───── MATERIAL PROVIDED ─────

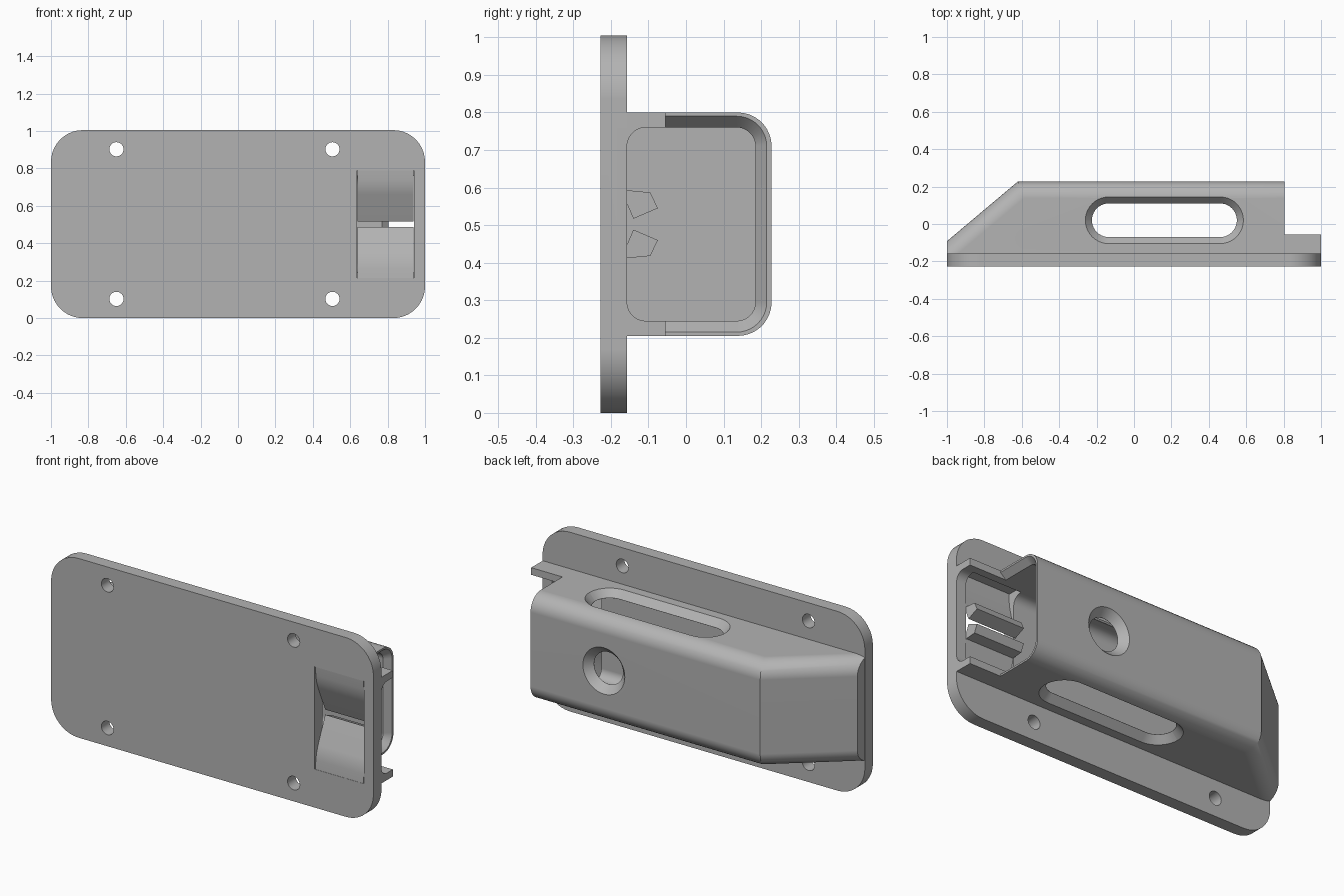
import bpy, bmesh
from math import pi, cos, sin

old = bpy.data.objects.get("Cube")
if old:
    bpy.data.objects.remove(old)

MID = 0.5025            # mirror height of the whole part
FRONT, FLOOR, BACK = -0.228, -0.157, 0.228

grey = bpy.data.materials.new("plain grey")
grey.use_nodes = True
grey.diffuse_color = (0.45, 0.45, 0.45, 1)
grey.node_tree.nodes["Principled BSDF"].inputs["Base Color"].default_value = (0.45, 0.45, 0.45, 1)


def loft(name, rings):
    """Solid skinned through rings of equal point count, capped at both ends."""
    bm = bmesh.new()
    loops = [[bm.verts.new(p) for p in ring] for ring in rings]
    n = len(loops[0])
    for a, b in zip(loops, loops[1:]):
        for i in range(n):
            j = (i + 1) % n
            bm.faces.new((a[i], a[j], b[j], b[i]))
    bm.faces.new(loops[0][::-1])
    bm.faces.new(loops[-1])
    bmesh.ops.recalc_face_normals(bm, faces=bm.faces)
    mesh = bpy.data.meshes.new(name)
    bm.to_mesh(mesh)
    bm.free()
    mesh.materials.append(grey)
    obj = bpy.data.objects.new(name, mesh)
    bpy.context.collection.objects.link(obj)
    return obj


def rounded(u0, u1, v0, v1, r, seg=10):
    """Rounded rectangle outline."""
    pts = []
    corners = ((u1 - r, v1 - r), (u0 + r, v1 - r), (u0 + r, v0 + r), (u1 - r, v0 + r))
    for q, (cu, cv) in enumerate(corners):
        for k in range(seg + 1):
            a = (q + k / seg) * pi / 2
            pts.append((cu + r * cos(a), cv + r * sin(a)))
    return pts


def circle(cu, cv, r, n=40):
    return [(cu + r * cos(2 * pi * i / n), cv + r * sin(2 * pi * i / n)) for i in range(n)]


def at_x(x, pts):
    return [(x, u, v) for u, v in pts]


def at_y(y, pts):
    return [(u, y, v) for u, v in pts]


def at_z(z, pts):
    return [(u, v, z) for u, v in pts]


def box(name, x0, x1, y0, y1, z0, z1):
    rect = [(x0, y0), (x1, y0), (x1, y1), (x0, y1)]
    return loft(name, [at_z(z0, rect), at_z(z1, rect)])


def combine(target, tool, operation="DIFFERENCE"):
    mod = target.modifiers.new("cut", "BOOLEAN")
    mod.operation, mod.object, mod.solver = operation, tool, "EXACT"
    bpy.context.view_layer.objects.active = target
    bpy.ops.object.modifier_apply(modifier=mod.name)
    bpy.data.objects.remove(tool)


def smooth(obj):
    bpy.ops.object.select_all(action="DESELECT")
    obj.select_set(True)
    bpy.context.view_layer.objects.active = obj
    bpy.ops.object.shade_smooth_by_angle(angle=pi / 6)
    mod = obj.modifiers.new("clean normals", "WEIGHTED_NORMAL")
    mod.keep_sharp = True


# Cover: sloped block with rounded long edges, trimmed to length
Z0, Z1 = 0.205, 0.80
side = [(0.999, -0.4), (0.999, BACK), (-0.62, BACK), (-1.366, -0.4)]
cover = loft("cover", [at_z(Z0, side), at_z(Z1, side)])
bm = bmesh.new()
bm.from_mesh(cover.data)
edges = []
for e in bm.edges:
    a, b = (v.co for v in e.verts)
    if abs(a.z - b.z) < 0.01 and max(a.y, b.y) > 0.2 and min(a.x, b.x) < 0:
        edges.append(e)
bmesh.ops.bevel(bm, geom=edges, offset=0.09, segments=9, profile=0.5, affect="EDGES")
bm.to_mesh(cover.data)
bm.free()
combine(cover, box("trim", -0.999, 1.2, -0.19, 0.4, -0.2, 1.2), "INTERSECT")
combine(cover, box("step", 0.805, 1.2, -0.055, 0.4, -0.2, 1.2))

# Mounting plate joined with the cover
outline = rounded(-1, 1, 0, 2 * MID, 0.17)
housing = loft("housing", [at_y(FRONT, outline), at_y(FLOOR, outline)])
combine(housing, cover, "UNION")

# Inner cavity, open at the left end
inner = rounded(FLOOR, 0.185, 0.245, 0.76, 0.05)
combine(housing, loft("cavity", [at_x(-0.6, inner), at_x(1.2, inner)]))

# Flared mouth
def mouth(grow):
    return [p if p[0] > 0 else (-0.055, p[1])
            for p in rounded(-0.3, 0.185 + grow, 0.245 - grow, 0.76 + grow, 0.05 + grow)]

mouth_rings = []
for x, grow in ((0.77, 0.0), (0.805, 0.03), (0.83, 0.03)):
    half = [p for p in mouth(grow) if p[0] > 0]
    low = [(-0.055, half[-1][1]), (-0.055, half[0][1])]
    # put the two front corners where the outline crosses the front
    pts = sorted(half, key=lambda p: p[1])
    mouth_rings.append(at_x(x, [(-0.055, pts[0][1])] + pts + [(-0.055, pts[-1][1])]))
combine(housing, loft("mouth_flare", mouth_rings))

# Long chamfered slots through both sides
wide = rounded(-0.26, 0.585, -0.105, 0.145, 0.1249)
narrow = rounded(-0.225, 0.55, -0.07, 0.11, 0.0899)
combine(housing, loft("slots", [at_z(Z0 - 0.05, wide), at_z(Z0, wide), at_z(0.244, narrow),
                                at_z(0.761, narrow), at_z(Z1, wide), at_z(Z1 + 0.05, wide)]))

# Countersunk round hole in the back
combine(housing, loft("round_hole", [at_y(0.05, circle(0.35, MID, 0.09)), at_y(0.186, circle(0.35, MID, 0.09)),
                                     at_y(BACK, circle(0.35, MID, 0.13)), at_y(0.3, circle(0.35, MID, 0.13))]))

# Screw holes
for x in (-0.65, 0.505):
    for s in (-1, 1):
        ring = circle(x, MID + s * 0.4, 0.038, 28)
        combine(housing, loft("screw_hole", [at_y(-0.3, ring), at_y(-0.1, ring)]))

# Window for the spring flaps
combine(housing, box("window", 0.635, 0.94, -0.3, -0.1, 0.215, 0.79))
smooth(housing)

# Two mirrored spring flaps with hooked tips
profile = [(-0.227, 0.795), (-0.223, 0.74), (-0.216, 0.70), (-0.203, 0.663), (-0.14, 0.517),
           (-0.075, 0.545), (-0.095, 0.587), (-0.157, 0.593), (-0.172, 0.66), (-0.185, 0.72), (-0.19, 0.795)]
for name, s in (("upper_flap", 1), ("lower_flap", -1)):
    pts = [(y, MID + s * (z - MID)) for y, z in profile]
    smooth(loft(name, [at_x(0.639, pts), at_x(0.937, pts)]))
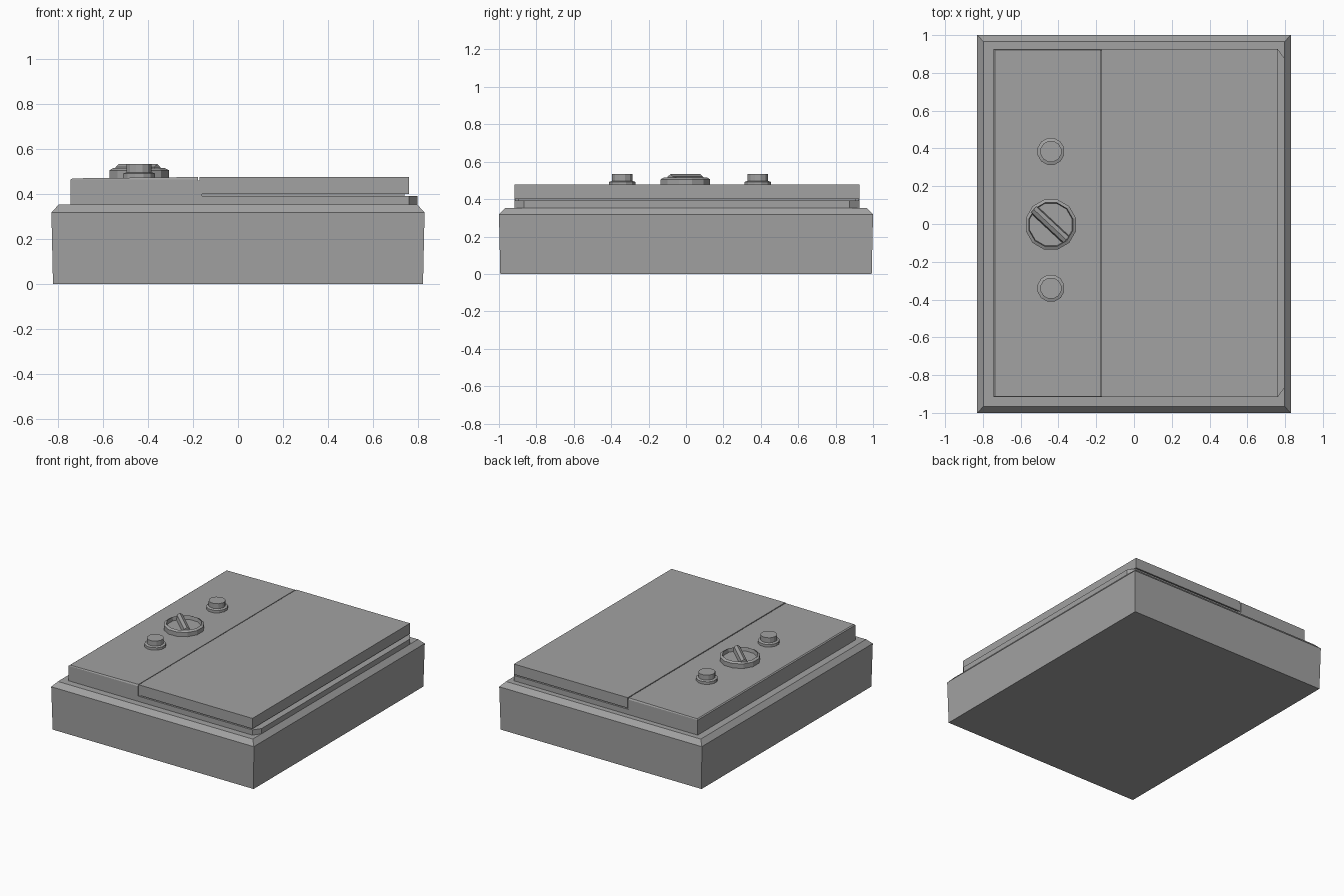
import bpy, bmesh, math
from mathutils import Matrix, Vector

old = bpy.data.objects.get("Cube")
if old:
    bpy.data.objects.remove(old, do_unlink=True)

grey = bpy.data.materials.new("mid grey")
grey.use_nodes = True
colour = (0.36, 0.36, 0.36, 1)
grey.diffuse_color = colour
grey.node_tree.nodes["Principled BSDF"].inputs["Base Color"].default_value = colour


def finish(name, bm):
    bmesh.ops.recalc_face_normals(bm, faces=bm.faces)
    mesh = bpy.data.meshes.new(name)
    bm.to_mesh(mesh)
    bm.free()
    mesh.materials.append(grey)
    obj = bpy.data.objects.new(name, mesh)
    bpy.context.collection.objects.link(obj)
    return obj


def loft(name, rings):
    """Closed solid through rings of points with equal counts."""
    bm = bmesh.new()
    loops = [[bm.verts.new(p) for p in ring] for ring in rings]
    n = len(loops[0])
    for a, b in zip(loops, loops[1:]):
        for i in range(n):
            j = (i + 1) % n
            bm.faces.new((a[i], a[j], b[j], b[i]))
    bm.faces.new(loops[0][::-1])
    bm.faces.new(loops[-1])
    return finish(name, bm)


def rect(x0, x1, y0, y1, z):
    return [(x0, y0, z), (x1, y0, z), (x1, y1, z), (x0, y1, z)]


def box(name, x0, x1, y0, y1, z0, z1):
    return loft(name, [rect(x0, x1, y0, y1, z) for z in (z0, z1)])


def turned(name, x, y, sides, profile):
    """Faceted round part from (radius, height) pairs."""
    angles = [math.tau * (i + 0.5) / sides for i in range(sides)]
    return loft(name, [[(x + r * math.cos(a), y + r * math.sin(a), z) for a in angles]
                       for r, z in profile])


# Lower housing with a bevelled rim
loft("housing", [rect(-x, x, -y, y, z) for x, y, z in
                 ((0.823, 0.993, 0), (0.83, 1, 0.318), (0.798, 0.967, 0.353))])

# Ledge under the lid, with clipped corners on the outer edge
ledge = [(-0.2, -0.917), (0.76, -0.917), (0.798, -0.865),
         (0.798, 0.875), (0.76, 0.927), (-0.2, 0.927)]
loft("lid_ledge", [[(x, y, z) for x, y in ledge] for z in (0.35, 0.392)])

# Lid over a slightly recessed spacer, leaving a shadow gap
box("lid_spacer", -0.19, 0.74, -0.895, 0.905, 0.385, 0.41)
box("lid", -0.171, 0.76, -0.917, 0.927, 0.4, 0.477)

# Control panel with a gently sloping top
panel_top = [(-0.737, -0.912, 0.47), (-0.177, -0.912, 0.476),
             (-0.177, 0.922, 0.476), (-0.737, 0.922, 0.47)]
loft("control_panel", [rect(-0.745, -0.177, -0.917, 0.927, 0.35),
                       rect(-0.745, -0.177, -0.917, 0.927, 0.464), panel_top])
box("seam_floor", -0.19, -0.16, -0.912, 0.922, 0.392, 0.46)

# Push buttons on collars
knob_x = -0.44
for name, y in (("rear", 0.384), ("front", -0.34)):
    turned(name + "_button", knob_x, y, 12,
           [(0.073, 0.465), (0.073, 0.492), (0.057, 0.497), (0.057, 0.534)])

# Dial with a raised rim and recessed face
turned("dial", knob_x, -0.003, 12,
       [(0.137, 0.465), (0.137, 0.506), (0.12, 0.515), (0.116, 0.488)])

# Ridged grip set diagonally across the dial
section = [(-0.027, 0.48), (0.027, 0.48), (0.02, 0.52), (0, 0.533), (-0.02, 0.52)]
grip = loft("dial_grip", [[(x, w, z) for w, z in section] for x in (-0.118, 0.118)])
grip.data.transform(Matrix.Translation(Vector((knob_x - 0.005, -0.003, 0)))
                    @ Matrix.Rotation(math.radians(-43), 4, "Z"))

─────

### DIRECTIONS FOR THIS TASK
In the listing, find each line with the string "tool" and copy it.

### THE COMPLETED TASK
def combine(target, tool, operation="DIFFERENCE"):
    mod.operation, mod.object, mod.solver = operation, tool, "EXACT"
    bpy.data.objects.remove(tool)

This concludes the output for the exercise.